I was very lucky because early on I had the opportunity to replace the director of the institute to give talks at big meetings; this helped me become visible at an early stage. Also, I was advised to be very open and present new stories at conferences, which I did. It helps, but it is very risky and I am more careful now. I'm still open to people I know about sharing ideas, but one has to be more cautious towards a very broad public. I think that giving talks is essential – but early on in my career I hadn't realised how important it was to prepare a good talk. It takes time to organise your presentation and to have a clear message. There is a huge difference between reading a paper and listening to a talk, even if the paper and the talk will discuss the same subject. Now I take the time to prepare my talks before the conference and not after it has started; before, I would have to skip some talks to get mine ready and I think that was a little bit unfortunate because going to a good meeting is a great opportunity to learn new things – it's a festival of science.
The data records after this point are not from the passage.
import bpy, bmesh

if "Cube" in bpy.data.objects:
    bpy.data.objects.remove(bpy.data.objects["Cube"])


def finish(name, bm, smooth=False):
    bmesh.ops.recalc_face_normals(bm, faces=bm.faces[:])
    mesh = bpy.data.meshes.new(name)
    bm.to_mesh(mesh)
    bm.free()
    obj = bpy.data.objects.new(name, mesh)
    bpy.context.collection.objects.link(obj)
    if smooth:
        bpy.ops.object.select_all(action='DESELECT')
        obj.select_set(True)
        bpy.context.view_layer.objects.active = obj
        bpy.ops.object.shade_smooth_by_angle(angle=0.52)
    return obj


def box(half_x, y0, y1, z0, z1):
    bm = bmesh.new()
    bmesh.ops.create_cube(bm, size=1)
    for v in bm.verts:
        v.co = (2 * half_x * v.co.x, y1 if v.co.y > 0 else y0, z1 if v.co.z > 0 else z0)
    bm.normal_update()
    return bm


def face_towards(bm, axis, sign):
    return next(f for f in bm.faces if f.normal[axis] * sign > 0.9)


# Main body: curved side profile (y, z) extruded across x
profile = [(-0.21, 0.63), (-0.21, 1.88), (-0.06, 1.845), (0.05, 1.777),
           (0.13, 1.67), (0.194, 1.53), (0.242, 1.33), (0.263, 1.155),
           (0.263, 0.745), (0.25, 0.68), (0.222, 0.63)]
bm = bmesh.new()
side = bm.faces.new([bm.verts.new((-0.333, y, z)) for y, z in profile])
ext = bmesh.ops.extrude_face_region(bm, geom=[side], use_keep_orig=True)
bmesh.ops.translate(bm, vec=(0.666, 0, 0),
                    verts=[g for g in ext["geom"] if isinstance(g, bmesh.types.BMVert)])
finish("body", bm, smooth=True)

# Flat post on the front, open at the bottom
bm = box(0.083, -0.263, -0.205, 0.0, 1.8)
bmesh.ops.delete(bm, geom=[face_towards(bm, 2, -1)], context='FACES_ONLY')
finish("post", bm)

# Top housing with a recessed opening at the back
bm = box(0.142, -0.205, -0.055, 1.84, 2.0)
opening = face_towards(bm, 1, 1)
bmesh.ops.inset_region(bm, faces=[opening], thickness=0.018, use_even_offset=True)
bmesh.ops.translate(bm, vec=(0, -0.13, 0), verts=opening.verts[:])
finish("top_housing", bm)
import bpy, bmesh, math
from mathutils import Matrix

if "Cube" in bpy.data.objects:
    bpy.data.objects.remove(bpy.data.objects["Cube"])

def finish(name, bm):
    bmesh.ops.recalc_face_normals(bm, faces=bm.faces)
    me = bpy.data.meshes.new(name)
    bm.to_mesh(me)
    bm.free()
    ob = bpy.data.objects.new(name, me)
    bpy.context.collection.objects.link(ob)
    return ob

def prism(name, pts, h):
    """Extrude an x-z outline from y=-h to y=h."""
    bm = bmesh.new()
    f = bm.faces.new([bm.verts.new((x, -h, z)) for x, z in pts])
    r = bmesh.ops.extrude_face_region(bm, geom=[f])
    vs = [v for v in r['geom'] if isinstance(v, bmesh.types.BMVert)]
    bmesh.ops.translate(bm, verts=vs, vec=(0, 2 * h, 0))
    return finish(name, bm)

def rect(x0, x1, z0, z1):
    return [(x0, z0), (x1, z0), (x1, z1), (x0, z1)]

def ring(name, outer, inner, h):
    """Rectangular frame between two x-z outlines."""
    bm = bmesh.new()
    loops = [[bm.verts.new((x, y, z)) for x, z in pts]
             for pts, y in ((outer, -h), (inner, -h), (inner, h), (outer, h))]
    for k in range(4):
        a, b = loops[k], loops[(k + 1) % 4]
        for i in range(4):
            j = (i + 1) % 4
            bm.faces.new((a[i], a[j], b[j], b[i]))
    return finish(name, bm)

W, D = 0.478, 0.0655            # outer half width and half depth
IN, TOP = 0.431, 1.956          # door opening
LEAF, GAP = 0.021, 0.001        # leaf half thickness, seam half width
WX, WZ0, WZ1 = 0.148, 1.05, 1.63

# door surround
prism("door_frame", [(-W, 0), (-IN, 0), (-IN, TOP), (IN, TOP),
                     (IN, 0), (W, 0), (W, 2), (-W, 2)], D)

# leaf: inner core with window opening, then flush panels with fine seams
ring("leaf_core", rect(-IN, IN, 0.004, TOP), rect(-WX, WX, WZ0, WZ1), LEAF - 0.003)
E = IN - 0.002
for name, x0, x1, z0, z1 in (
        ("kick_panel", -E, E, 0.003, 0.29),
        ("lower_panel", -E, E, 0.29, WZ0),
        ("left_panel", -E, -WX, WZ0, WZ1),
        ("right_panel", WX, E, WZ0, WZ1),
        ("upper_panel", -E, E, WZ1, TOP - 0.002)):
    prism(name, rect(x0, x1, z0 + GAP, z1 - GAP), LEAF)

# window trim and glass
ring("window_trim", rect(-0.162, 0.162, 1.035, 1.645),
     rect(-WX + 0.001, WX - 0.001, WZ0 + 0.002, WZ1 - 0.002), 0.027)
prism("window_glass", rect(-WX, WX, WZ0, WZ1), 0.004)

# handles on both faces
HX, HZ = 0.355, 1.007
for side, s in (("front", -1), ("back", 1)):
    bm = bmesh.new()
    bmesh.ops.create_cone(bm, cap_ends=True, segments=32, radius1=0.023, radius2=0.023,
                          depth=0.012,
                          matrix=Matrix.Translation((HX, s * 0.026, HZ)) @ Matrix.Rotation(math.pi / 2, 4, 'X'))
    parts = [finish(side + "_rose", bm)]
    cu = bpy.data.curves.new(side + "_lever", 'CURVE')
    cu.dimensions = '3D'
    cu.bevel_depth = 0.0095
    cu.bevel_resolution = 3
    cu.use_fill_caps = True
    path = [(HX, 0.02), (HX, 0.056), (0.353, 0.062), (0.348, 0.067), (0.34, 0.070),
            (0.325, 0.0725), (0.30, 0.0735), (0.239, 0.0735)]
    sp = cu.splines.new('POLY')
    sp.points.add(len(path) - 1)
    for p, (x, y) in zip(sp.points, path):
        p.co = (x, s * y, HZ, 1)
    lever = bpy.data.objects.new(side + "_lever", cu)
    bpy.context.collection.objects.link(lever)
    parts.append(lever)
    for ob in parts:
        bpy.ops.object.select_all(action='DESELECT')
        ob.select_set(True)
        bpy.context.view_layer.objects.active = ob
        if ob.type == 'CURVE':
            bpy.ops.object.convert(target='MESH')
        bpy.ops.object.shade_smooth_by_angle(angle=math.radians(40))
Could you tell us an interesting fact about yourself that people wouldn't know by looking at your CV?
I love poetry and I write poems. Words can have a special meaning to me. Of course, I do not write poems every day, but sometimes my soul speaks in poems and I write them down. It may be something related to science, to love, to nature… I also appreciate spirituality, the Japanese approach to life, the Chinese philosophy of feng shui, the Tibetan way of looking at life cycles, the Christian approach to faith and kindness. I also like to read prayers and blessings from different languages and religions: I think they extend our view on how we have evolved but never really changed at the very bottom of our hearts.
Dana Branzei was interviewed by Manuel Breuer, Features & Reviews Editor at Journal of Cell Science. This piece has been edited and condensed with approval from the interviewee.